THE Government might have saved itself a lot of trouble, not to mention the cost of special advisers, if, at the start of the coronavirus pandemic, it had simply commissioned a civil servant to feed ministers with regular extracts from A Journal of the Plague Year, Daniel Defoe’s semi-fictionalised account of London in 1665. The text contains many parallels with the present day, among them Defoe’s reflection on why the plague took its greatest toll of the poor. “The citizens had not public magazines or store-houses for corn or meal for the subsistence of the poor; which, if they had provided themselves, as in such cases as is done abroad, many miserable families who were now reduced to the utmost distress would have been relieved.” As for how this might be financed, Defoe observes that money was found readily enough for the mass rebuilding programme after the Great Fire of the following year.

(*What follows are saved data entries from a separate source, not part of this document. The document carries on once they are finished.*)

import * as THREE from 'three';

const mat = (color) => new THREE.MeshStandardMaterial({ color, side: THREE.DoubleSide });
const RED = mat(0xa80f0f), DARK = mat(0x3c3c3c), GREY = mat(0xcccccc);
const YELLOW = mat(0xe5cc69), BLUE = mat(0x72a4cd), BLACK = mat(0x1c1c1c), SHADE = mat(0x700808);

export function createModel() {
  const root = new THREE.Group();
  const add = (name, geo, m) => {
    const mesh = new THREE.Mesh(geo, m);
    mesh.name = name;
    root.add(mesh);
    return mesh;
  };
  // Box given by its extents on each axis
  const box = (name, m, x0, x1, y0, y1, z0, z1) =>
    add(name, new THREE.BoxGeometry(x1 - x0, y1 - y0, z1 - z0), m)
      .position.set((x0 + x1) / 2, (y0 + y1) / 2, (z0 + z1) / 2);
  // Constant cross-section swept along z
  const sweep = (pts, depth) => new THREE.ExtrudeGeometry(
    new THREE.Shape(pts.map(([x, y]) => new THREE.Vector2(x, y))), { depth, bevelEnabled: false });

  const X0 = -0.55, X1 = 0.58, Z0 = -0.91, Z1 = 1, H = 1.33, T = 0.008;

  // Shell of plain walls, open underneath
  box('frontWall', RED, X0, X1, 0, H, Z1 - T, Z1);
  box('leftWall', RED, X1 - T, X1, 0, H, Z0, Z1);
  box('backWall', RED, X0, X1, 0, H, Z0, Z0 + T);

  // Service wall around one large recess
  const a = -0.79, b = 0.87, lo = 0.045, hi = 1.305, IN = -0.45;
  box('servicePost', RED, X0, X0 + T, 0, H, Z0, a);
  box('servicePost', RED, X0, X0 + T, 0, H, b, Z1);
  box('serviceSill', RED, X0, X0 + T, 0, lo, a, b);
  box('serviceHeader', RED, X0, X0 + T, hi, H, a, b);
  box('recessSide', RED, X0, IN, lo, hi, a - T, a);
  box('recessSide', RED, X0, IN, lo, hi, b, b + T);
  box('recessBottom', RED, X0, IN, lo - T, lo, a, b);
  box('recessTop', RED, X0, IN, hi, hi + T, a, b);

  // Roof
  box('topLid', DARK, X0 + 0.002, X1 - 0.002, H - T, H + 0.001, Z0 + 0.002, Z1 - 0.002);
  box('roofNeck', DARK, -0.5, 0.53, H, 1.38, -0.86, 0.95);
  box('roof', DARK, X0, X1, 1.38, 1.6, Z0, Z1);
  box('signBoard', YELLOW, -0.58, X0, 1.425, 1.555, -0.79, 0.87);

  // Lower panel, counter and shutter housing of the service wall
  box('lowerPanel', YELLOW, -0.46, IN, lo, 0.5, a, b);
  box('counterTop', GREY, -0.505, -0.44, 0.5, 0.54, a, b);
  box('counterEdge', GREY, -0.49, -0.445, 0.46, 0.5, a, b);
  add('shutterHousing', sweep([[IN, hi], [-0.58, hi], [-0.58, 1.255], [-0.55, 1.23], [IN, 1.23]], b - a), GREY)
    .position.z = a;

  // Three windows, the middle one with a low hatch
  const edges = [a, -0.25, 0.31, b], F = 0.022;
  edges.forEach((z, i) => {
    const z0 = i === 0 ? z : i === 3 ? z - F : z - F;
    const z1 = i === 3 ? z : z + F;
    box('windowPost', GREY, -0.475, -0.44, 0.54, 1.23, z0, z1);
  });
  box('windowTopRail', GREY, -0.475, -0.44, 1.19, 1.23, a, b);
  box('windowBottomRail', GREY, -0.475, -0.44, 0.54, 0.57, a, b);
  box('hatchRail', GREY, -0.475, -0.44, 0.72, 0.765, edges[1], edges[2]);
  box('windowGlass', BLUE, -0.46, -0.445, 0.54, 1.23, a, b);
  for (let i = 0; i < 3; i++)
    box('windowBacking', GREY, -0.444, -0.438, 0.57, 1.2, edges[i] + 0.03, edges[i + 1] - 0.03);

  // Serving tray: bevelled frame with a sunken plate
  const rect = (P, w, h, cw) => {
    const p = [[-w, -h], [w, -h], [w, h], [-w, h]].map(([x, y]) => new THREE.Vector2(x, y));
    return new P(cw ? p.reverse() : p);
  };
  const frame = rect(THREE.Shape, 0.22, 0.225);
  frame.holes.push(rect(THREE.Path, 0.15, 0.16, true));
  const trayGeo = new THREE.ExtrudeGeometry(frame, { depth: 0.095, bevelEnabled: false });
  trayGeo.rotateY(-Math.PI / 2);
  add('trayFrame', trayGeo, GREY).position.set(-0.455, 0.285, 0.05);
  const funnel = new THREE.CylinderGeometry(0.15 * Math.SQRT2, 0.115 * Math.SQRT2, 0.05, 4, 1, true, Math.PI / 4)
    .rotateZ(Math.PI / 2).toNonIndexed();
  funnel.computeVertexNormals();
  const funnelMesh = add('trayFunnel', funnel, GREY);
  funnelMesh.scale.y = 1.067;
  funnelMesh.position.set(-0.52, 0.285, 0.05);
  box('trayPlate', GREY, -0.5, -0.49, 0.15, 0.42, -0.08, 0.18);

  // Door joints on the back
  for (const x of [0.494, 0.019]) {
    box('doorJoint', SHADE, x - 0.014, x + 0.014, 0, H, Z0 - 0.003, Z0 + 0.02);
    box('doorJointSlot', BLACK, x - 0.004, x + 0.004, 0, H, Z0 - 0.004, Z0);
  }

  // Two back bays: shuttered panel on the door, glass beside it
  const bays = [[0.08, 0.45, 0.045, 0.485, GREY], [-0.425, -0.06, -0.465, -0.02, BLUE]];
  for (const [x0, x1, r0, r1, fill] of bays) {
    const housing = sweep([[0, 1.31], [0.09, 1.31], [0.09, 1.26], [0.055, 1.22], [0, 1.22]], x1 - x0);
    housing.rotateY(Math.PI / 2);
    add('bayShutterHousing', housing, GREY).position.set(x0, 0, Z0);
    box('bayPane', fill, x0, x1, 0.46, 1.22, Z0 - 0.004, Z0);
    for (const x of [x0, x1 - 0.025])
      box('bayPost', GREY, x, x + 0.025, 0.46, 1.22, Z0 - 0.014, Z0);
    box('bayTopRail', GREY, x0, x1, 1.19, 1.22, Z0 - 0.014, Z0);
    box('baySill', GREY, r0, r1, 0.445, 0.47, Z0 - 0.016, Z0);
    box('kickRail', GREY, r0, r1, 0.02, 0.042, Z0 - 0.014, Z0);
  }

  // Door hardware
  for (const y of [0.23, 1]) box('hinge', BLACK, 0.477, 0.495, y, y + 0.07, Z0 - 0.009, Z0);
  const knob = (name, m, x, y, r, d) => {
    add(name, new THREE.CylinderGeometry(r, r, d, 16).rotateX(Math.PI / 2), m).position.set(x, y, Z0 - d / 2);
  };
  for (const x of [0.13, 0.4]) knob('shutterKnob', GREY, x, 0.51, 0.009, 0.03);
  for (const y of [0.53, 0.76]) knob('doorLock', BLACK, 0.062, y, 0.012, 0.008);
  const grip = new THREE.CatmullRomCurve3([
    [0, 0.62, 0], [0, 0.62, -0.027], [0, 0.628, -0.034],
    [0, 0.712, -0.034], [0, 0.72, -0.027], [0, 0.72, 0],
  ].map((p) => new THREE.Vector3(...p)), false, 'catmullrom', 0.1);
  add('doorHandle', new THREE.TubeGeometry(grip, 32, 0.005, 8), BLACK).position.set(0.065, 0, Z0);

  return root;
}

The Prime Minister’s attempts to salvage some credit from the free-school-meals row look doomed to failure, as signatures to Marcus Rashford’s parliamentary petition to extend meals for vulnerable children to the holidays tick over the one-million mark. Mr Johnson’s argument that the dispute was only about the method of delivery — he prefers holiday clubs to schools — was undermined by the Government’s foot-dragging, which meant that no provision was made for the half-term holiday. As a result, hundreds of local councils and charities have stepped in, but there is little doubt that, in the uncertainty, many children will, indeed, have gone hungry this week. The website of the charity Feeding Britain, of which Archbishop Welby is president, registered “404 page not found” on Tuesday in relation to one of its trustees, Jo Gideon MP, who voted with the Government last week against extending school meals.
On Monday in the Lords, Baroness Penn continued to defend the Government’s position. They were aware, she said, that families were facing “an incredibly difficult time . . . which is why we have increased the generosity of Universal Credit by £20 a week”. It is easy enough to deride the term “generosity” in relation to the low sums paid out and the tight limits on eligibility; but the word is misplaced even conceptually. Benefits are paid from the public purse or, if borrowed, from future contributions. The thousands of workers who will move to Universal Credit at the end of this week when the furlough scheme wilts will be right to ask in what way the return to them of some small portion of what they paid in tax and National Insurance is a mark of the Government’s generosity. Besides, a new paper by the Institute for Public Policy Research has suggested that extra funds given to the poorest families will stimulate the economy by as much as £1.80 for every £1 given. Supplying the wants of the poorest families, therefore, is not generosity or charity, but thrift.